20. National Museum of the American Indian
Situated in the spectacular former Alexander Hamilton U.S. Customs House (1907), the National Museum of the American Indian is one of the country’s finest collections of Native American art. The focus of its million-plus items, as well as its programs, is on culture rather than history.
21. New York Public Library
New York’s most famous library, also known as the Stephen A. Schwarzman Building, is situated in a grand Beaux-Arts icon east of Times Square. Fronted by marble lions named “Patience” and “Fortitude,” it’s a jaw-dropper to walk through – particularly the reading room fit for 500 patrons poring over tomes under the library’s original Carrère and Hastings lamps. There are exhibits too, including a copy of the original Declaration of Independence, a Gutenberg Bible, plus 431,000 old maps. Free tours take place at 11am and 2pm Monday to Saturday, with an exhibition tour at 2pm on Sunday.
22. Shakespeare at Sunset
You can try your luck to win free tickets to Shakespeare in the Park, managed by The Public Theatre, via the digital lottery and standby lines, but just in case you don’t win, you can also get your fix of the Bard – with some romantic lighting – at Shakespeare at Sunset, hosted by New York Classical Theatre at non-traditional public venues across the city, including the Brooklyn waterfront.
23. New York Earth Room
Now for something completely different. The Earth Room, Walter De Maria’s 1977 art installation, is a single room filled with 280,000 pounds of dirt, combining the framework of an ordinary office with the scent of a wet forest. Strange? A little. Memorable? Definitely.
24. Socrates Sculpture Park
Overlooking Roosevelt Island and the Upper East Side on the East River, the former landfill site turned Socrates Sculpture Park is a playful and free outdoor museum and public park with large-scale interactive sculptures and multimedia art installations. On Wednesdays in the summer, free movie screenings take place, with an emphasis on foreign films, preceded by corresponding music and cultural performances.
25. Staten Island Ferry
The Statue of Liberty is a must-see, but the ferry tours there start at $18 for adults. Enter the Staten Island Ferry, which cuts across the New York Harbor 24 hours a day, 7 days a week, offering a stellar view of Lady Liberty, for absolutely free (and bonus: there’s food and drinks for sale on board). Having been in service since 1905, the ferry carries 19 million people across the harbor each year.

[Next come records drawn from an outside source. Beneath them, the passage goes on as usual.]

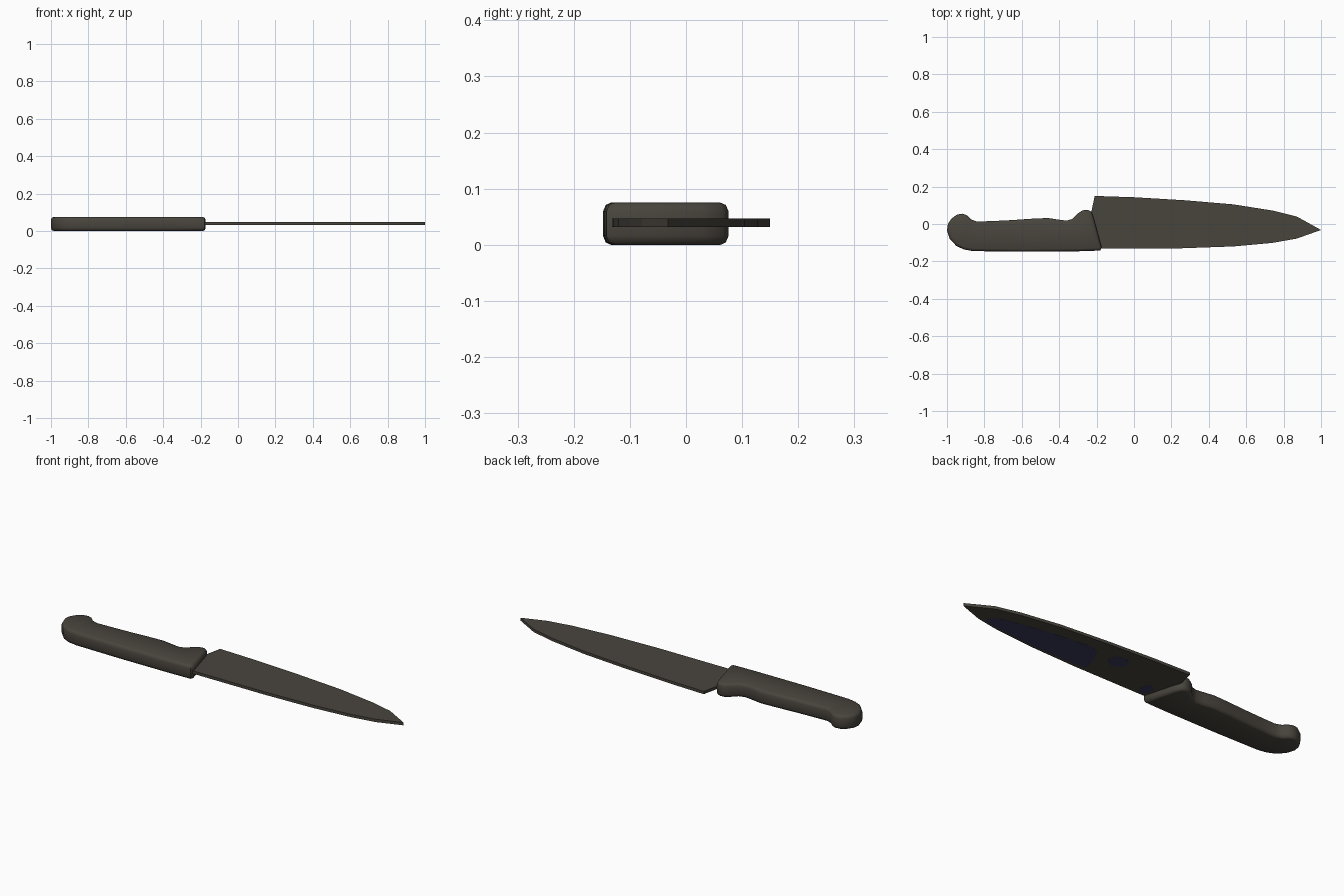
import bpy, bmesh, math
from mathutils import Vector

if "Cube" in bpy.data.objects:
    bpy.data.objects.remove(bpy.data.objects["Cube"])


def material(name, rgb):
    m = bpy.data.materials.new(name)
    m.diffuse_color = (*rgb, 1)
    m.use_nodes = True
    m.node_tree.nodes["Principled BSDF"].inputs["Base Color"].default_value = m.diffuse_color
    return m


charcoal = material("warm charcoal", (0.066, 0.058, 0.047))
navy = material("dark navy", (0.040, 0.045, 0.100))


def inset(pts, d):
    """Move a clockwise outline inward by d along its mitred normals."""
    out, n = [], len(pts)
    for i in range(n):
        p = Vector(pts[i])
        a = (p - Vector(pts[i - 1])).normalized()
        b = (Vector(pts[(i + 1) % n]) - p).normalized()
        na, nb = Vector((a.y, -a.x)), Vector((b.y, -b.x))
        m = (na + nb).normalized()
        out.append(p + m * d / max(m.dot(na), 0.6))
    return out


def slab(name, pts, rings, mat):
    """Loft an outline through (inset, z) rings and cap both ends."""
    bm = bmesh.new()
    loops = [[bm.verts.new((p[0], p[1], z)) for p in inset(pts, d)] for d, z in rings]
    n = len(pts)
    for lo, hi in zip(loops, loops[1:]):
        for i in range(n):
            j = (i + 1) % n
            bm.faces.new((lo[i], lo[j], hi[j], hi[i]))
    bm.faces.new(loops[0])
    bm.faces.new(loops[-1])
    bmesh.ops.recalc_face_normals(bm, faces=bm.faces)
    me = bpy.data.meshes.new(name)
    bm.to_mesh(me)
    bm.free()
    ob = bpy.data.objects.new(name, me)
    me.materials.append(mat)
    bpy.context.collection.objects.link(ob)
    return ob


# Handle: contoured grip with pommel bump and finger guard, rounded edges
handle_outline = [
    (-1.0, -0.035), (-0.995, 0.0), (-0.975, 0.03), (-0.945, 0.051), (-0.915, 0.055),
    (-0.89, 0.045), (-0.87, 0.024), (-0.84, 0.013), (-0.75, 0.016), (-0.65, 0.021),
    (-0.55, 0.028), (-0.46, 0.032), (-0.40, 0.023), (-0.36, 0.018), (-0.33, 0.027),
    (-0.30, 0.057), (-0.275, 0.073), (-0.25, 0.076), (-0.228, 0.066), (-0.215, 0.03),
    (-0.173, -0.125), (-0.18, -0.142), (-0.30, -0.146), (-0.60, -0.148),
    (-0.86, -0.145), (-0.91, -0.136), (-0.95, -0.117), (-0.985, -0.08)]
handle = slab("handle", handle_outline,
              [(0.014, 0.0), (0.005, 0.004), (0, 0.016),
               (0, 0.059), (0.005, 0.071), (0.014, 0.075)], charcoal)
bpy.context.view_layer.objects.active = handle
handle.select_set(True)
bpy.ops.object.shade_smooth_by_angle(angle=math.radians(50))

# Blade: thin flat plate whose tang runs into the handle
blade_outline = [
    (-0.25, 0.0), (-0.228, 0.066), (-0.21, 0.15), (0.0, 0.143), (0.27, 0.127),
    (0.53, 0.105), (0.74, 0.072), (0.87, 0.04), (1.0, -0.032), (0.87, -0.078),
    (0.74, -0.101), (0.53, -0.12), (0.25, -0.13), (-0.18, -0.132), (-0.23, -0.12)]
slab("blade", blade_outline, [(0, 0.032), (0, 0.047)], charcoal)

# Navy patches on the underside of the blade
thin = [(0, 0.0315), (0, 0.0325)]
slab("underside_patch_long",
     [(0.20, -0.108), (0.22, -0.03), (0.25, 0.04), (0.30, 0.06), (0.55, 0.035),
      (0.79, -0.01), (0.84, -0.05), (0.82, -0.08), (0.5, -0.112)], thin, navy)
for name, x, y, rx, ry in [("underside_patch_oval", 0.12, 0.03, 0.05, 0.045),
                           ("underside_patch_small", -0.14, -0.08, 0.03, 0.04)]:
    slab(name, [(x + rx * math.cos(-t * math.pi / 8), y + ry * math.sin(-t * math.pi / 8))
                for t in range(16)], thin, navy)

This article was originally published by Mikki Brammer in 2011, and last updated in August 2021.